Russia has been left increasingly isolated from the rest of the world after its widely-condemned invasion of Ukraine, which has been ongoing for more than two months, and its space program is likely to have been affected too.

Shortly after Russia launched its invasion in February, President Joe Biden announced U.S. sanctions that he said would, among other things, "degrade their aerospace industry, including their space program."

Russia has also taken action to distance itself from other nations including cutting off rocket engine supplies to the U.S. and suspending research cooperation with Germany on the International Space Station (ISS).

Yet the country's Roscosmos space program boss Dmitry Rogozin has given the impression that he is undeterred by these developments.

When the European Space Agency confirmed it was suspending its ExoMars rover mission with Roscosmos, Rogozin said Russia would carry on developing a Mars research mission alone.

When the backlash against Russia persisted following the war in Ukraine, he said that not only would Russia be continuing with plans for its own Russian Orbital Service Station but that it might have an "applied-military" purpose, according to Russia's state-owned TASS news agency.

Scott Kelly, a former commander of the ISS, who has been an outspoken critic of Rogozin and of Russia's invasion of Ukraine via his popular Twitter account, told Newsweek that Rogozin's ambitions are not grounded in reality.

Scott Kelly Ex-NASA Astronaut and Dmitry Rogozin
NASA, Expedition 46 Commander Scott Kelly (L) of NASA and Dmitry Rogozin (R) the head of the Russian space agency Roscosmos. Yuri Kochetkov/AFP via Getty Images

"I'm pretty sure there's probably a 0 percent chance of this being successful," he said, in reference to Russia's Mars plans. "They don't have any money. You know, it's expensive.

"They also are not that sophisticated as a spacefaring nation. I mean, they've got one thing that works well that can launch three people into space and bring them home pretty reliably… that's about it," he said. "And you need a lot more than that to go to the moon or go to Mars. Particularly, you need the money. So the future of their space program, as a result of Putin's invasion of Ukraine, is pretty bleak."

Kelly added that he hoped that the U.S. and Russia can continue cooperation through the lifetime of the ISS; the two countries are key partners in continuing its operation and Kelly described Russia as "critical and important there". For one thing, Russian technology is responsible for ensuring the station stays in its desired orbit.

"Having said that, once the International Space Station is over, whether it's due to them leaving or us getting to the natural end of its lifetime in 2030 perhaps, I don't see us ever cooperating with them again ever under Putin," Kelly said. "Now, if there was a complete change in their government and their philosophy and how they behave on the international stage, maybe, but I just don't see it happening. So I think their space program's future is very, very bleak."

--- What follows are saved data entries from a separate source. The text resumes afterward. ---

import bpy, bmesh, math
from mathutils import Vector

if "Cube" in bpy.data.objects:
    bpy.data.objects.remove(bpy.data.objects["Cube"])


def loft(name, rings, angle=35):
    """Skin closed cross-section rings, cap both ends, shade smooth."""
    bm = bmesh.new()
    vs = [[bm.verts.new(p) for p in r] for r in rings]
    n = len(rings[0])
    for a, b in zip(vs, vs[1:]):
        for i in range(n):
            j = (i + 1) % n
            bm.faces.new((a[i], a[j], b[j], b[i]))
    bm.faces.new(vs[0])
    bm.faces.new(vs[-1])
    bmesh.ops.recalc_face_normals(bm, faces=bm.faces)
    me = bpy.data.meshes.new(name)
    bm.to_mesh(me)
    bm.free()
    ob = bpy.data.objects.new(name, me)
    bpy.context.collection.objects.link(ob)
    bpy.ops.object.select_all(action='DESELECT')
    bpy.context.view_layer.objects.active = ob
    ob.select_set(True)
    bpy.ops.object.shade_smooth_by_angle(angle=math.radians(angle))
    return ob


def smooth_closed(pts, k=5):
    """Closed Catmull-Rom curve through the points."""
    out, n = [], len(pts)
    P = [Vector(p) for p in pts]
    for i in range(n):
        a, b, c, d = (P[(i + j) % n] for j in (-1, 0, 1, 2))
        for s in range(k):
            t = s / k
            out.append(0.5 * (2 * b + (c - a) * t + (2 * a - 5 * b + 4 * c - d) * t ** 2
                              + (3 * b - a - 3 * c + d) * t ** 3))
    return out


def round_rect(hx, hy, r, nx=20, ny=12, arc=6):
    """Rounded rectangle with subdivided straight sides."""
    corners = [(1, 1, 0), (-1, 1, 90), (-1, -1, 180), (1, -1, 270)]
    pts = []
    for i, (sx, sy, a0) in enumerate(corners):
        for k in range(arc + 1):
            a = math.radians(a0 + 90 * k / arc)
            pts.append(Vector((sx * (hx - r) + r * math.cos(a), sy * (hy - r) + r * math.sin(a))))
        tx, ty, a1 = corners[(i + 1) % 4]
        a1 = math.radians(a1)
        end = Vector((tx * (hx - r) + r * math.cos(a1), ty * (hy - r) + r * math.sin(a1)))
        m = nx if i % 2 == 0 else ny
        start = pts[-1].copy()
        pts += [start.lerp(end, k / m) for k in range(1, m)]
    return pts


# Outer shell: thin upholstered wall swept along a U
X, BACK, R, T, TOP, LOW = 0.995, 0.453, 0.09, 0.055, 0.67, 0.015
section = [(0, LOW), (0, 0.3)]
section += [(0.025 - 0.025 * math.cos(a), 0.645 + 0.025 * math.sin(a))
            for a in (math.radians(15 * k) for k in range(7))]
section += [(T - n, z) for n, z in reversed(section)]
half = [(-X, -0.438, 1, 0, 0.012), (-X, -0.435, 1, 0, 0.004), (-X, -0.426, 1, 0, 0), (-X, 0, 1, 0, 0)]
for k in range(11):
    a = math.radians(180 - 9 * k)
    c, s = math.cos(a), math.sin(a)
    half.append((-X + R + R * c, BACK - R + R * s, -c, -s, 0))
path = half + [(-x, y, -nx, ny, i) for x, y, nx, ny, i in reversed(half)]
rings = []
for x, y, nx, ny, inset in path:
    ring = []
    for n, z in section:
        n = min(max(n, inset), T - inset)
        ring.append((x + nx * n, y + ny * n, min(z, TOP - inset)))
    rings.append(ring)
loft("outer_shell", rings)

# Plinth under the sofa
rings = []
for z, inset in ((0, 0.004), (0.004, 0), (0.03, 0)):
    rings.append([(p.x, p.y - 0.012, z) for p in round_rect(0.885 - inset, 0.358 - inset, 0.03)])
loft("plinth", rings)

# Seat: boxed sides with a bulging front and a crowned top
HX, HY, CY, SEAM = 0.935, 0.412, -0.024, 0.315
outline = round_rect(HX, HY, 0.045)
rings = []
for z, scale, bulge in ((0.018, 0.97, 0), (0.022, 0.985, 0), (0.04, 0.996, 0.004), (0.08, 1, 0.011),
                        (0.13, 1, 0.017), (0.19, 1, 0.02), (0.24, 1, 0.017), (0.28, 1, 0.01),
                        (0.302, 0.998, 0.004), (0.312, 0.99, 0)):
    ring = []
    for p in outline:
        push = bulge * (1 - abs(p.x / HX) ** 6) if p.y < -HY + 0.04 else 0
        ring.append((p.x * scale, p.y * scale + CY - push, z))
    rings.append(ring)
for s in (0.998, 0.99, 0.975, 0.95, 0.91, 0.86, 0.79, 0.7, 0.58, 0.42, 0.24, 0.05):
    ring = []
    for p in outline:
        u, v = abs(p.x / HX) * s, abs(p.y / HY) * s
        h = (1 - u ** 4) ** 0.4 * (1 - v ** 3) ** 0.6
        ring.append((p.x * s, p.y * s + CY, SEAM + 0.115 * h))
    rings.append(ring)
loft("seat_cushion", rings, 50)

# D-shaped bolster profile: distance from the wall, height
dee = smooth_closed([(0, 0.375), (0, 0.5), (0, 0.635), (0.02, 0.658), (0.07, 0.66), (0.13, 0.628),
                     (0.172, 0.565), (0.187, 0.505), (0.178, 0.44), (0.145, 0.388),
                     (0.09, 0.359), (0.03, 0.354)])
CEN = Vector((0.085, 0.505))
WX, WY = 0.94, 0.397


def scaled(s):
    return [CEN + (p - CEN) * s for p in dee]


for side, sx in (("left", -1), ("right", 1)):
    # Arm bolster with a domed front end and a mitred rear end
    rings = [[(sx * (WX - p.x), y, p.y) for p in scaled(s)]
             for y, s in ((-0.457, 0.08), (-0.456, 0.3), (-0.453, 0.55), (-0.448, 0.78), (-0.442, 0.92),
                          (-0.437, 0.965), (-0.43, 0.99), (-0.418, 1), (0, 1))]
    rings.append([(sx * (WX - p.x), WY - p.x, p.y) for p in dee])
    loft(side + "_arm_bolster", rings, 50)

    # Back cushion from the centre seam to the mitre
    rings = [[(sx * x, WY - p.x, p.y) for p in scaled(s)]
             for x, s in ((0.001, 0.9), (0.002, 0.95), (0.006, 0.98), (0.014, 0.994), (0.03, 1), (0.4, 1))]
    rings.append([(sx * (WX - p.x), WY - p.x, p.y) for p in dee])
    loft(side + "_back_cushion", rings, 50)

On April 22, Roscosmos announced that it intends to develop manned space flights in cooperation with China, according to TASS. Earlier, Rogozin had suggested that Russia and China could construct joint modules on China's Tiangong space station, which is already under construction in space.